I believe that if our kids want to swim in college, they can find a school that fits—and it can be a wonderful experience. I also understand that swimming on a college team is not for everyone.
My beautiful swimmer girl, who was just four years old yesterday, will be transferring next fall. It is a scary and brave decision to alter your course if it is not taking you where you want to go.
Watching our kids compete can feel like an emotional rollercoaster. One minute I’m on top of the world when they get a best time and win their event. Then, in the abyss when they don’t show up for their event and I wonder what happened.
Kids talk a lot among themselves and I’ve overheard my son and teammates say they feel like the coach has a favorite. Is there anything I can do to make this situation better for my son and his friends?
Earlier this week, I read an important quote about the importance of finding your circle – or as some call it – your tribe. Nowhere is this more important than in college swimming.
Here are six tips on how to relax at meets for parents and to share with our kids.
Courtesy: Elizabeth Wickham Dear Swim Mom, In your experience as a long-time swim parent, what do you think makes a…
The culture begins and ends with you. Coaches, are you made for this moment?
College recruiting can be an exhilarating and exciting experience. That is if your child is getting emails and interest from the schools he or she wants to attend. But what happens when the phone doesn’t ring?
The recent college bribery scandal has a lot of parents outraged—including myself. Our kids work so hard to get into college, both in the pool and academically. It’s disheartening to learn that parents paid to get their kids into school — and that college coaches took bribes.

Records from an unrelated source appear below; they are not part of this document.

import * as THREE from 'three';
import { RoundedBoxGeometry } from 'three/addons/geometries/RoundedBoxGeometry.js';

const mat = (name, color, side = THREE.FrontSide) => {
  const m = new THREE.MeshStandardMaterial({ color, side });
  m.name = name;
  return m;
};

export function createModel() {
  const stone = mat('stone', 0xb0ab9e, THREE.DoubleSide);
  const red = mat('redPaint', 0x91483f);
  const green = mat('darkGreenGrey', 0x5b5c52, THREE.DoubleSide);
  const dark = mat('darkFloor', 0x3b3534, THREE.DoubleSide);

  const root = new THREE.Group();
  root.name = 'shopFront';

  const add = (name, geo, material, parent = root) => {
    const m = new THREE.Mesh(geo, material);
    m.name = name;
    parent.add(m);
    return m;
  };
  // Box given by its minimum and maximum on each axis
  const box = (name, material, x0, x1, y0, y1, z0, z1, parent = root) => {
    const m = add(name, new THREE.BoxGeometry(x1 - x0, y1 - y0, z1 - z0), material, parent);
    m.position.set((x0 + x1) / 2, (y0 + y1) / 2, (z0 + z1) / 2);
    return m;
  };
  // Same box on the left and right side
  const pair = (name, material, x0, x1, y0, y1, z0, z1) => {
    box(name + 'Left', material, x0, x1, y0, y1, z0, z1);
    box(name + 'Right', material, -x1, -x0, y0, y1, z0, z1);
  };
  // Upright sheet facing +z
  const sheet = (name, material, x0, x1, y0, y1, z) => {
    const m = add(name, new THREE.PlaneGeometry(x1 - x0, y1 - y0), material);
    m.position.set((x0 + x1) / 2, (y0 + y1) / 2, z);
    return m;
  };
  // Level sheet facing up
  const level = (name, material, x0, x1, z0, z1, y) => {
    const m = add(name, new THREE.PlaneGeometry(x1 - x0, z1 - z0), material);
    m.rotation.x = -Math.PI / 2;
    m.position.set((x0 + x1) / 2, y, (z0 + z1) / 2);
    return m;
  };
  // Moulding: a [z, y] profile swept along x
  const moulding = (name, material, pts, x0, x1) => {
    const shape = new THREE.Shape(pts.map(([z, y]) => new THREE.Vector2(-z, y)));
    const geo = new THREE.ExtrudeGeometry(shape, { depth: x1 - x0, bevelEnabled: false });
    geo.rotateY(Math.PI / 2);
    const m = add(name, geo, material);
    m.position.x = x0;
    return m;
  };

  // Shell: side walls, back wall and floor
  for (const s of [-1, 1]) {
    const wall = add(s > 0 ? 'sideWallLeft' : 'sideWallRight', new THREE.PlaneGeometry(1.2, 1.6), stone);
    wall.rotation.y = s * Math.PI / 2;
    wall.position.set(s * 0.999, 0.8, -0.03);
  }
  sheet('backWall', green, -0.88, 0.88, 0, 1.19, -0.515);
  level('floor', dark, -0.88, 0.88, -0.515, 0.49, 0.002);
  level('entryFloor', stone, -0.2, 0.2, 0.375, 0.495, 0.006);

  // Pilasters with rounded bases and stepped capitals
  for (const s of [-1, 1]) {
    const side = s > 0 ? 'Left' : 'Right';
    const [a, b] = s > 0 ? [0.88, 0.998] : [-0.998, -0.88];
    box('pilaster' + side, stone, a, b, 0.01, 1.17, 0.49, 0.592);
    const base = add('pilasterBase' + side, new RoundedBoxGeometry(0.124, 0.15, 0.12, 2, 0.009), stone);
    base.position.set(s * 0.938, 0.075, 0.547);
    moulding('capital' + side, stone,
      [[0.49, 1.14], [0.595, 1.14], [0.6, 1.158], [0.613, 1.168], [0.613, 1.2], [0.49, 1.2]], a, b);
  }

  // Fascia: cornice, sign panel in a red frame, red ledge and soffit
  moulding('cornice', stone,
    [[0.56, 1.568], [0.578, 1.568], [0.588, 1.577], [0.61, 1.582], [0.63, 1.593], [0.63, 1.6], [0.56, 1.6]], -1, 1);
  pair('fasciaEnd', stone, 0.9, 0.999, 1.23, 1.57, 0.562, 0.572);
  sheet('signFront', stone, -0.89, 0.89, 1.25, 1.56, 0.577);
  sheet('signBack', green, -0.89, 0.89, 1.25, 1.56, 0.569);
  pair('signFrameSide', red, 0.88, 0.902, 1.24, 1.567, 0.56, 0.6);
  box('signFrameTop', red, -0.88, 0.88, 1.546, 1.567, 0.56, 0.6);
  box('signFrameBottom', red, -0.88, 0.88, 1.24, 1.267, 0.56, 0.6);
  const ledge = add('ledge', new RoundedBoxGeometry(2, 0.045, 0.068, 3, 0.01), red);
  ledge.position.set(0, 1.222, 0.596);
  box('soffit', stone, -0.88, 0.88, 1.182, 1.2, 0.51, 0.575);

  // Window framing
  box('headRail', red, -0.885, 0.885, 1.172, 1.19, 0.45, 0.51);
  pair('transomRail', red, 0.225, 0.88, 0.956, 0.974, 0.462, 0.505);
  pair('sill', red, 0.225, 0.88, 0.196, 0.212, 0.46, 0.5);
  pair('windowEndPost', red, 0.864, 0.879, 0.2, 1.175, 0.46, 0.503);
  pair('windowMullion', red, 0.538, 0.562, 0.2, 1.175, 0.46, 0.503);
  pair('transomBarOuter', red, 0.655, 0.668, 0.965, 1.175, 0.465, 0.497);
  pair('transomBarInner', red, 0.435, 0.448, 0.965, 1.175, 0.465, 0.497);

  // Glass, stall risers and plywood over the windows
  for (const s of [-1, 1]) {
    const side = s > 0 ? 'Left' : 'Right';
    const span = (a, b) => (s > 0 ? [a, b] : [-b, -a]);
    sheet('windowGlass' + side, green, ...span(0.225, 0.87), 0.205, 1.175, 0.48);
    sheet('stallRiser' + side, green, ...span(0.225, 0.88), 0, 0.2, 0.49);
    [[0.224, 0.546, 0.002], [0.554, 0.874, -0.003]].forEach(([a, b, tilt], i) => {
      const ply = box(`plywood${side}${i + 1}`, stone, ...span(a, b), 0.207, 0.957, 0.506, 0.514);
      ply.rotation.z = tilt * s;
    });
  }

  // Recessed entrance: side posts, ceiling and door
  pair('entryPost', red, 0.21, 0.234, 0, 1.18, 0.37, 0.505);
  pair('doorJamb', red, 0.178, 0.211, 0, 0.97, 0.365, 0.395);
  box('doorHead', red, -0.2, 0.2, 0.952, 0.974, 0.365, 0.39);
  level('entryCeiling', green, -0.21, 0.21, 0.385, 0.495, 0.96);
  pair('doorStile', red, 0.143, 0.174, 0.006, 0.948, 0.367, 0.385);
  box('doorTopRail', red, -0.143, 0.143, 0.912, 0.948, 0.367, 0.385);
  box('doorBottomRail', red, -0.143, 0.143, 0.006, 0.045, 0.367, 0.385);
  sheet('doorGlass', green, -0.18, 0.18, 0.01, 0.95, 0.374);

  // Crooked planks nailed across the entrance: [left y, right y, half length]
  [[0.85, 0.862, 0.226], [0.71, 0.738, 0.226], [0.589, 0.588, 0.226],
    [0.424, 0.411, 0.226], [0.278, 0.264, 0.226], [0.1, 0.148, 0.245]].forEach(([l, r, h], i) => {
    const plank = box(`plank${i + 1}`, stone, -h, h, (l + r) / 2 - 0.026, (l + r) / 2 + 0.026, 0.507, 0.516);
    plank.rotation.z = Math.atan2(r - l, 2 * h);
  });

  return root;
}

Looking at the big picture of swim parenting—or being involved in any sport—is to allow our kids to experience and learn life lessons with supervision in a structured environment.
Do other conferences lack swim fans from the general public, too?
The students fundraised for parkas themselves, but they’ve fallen short of their fundraising goal. Most likely, their families and friends don’t have the ability to support them in this effort.
Why do some people think it’s okay to tear down the team after they leave? I get that they’re making a different decision than us, but why not let it go at that?